Rob Keen, RPF CEO – Forests Ontario February 20, 2019 – Having spent my life surrounded by trees, – 40 years in a professional capacity – I know when our forests are healthy, they provide an impressive range of services and benefits. While the value of our forest’s ability to sequester carbon and mitigate the... Read More
Free Tree Planting Workshops for Ontario Landowners
Posted: February 15, 2019
Toronto, ON (February 15, 2019) – Forests Ontario wants landowners to consider the benefits of large-scale tree planting. The non-profit organization will be hosting seven free tree planting workshops across the province, in partnership with local planting delivery agencies, during February and March of 2019. WHO: Forests Ontario, Local Planting Delivery Agencies, Local Landowners... Read More
2016-17 Annual Report
Over the past year and a half, Forests Ontario has focused on growth. It’s at the heart of what we do, whether by growing and restoring our forests or improving as an organization. We’ve made great strides in promoting and supporting the future of healthy forests through our tree planting, educational programs, and awareness campaigns,... Read More
Ontario Envirothon Alumni Profile: David Lawless

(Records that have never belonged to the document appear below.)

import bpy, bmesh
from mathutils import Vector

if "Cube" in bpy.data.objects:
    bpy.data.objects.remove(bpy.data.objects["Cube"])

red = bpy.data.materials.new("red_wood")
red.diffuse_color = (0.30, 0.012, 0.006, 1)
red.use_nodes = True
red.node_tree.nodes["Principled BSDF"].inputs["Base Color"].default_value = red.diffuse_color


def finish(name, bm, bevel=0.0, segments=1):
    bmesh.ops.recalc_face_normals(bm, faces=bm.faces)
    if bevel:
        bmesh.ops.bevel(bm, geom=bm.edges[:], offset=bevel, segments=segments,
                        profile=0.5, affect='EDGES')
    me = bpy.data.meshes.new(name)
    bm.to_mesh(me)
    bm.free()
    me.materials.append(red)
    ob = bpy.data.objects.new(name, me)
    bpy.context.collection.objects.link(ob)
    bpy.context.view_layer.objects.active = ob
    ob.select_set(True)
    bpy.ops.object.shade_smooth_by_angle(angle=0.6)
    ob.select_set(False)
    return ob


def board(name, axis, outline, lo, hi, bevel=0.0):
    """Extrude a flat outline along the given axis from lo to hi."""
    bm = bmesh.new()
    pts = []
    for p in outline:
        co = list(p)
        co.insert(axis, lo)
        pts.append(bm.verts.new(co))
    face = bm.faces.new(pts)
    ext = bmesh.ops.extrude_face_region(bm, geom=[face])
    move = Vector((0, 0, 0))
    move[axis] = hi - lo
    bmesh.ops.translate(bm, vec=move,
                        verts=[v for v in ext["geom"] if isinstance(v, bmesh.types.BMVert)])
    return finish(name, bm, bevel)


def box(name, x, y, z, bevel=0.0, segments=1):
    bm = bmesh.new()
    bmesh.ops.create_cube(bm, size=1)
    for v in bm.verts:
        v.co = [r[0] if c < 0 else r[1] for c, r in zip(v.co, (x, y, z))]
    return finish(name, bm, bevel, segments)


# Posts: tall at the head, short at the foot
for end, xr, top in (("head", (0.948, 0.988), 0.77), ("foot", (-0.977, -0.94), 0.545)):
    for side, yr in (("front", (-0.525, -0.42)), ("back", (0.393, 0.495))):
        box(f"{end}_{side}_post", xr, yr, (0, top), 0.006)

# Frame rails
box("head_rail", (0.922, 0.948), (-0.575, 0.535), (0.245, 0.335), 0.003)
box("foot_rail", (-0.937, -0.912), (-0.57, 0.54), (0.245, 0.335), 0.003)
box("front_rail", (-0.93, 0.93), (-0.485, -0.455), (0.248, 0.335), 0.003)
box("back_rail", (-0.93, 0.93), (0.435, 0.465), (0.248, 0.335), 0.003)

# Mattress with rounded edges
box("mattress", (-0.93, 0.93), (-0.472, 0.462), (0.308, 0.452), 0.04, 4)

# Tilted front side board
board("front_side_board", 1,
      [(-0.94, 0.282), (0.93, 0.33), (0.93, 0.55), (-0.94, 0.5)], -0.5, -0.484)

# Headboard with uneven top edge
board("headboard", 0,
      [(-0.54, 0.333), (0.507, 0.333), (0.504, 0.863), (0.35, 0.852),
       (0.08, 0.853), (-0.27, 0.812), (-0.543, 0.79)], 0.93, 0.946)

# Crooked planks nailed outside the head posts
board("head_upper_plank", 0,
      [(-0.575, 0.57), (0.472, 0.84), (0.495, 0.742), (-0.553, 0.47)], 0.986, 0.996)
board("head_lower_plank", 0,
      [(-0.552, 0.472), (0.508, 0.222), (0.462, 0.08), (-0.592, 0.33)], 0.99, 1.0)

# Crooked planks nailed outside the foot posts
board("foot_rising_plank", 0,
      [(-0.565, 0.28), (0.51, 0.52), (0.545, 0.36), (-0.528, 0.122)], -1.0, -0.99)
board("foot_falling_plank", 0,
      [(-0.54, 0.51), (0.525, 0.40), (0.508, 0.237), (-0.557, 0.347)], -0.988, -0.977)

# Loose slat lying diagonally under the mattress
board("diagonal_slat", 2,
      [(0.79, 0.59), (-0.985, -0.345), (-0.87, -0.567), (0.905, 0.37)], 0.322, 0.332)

Posted: February 15, 2019
The Ontario Envirothon program helps to prepare students for post-secondary education and careers in the environmental sciences, and refines their interpersonal and teamwork skills. More than that, though, it touches the lives of its participants—fueling a passion for the environment and sparking friendships. In this series, a number of Envirothon alumni will be profiled to give... Read More
Webinar: Towards Understanding The Influence Of Headwater Catchments On Water Availability In The Athabasca River Basin
March 21st, 2019
Determining the redistribution and storage of water between and among forested hillslopes, wetlands and watercourses is key to understanding runoff at a larger scale. Although the topography of the Western Boreal Plain is generally low relief, upland landforms (small “mountains”) are scattered throughout. In spite of their relatively small areal extent, these mountains likely have a disproportionately large hydrological impact. However, there are not many instrumented catchments on these landforms to understand their function.
In this talk, I will introduce the Stony Mountain Headwater Catchment Observatory, which comprises 5 small (<10 km2) headwater catchments ~40 km south of Fort McMurray; the first of its kind in the lower Athabasca River Basin. I will describe these catchments and some of the innovative technologies that we are using to collect data from the field, as well as present some findings that highlight the importance of northern Alberta’s “mountains” and wetlands on sustaining water flows in local streams and regional rivers in the Athabasca River Basin.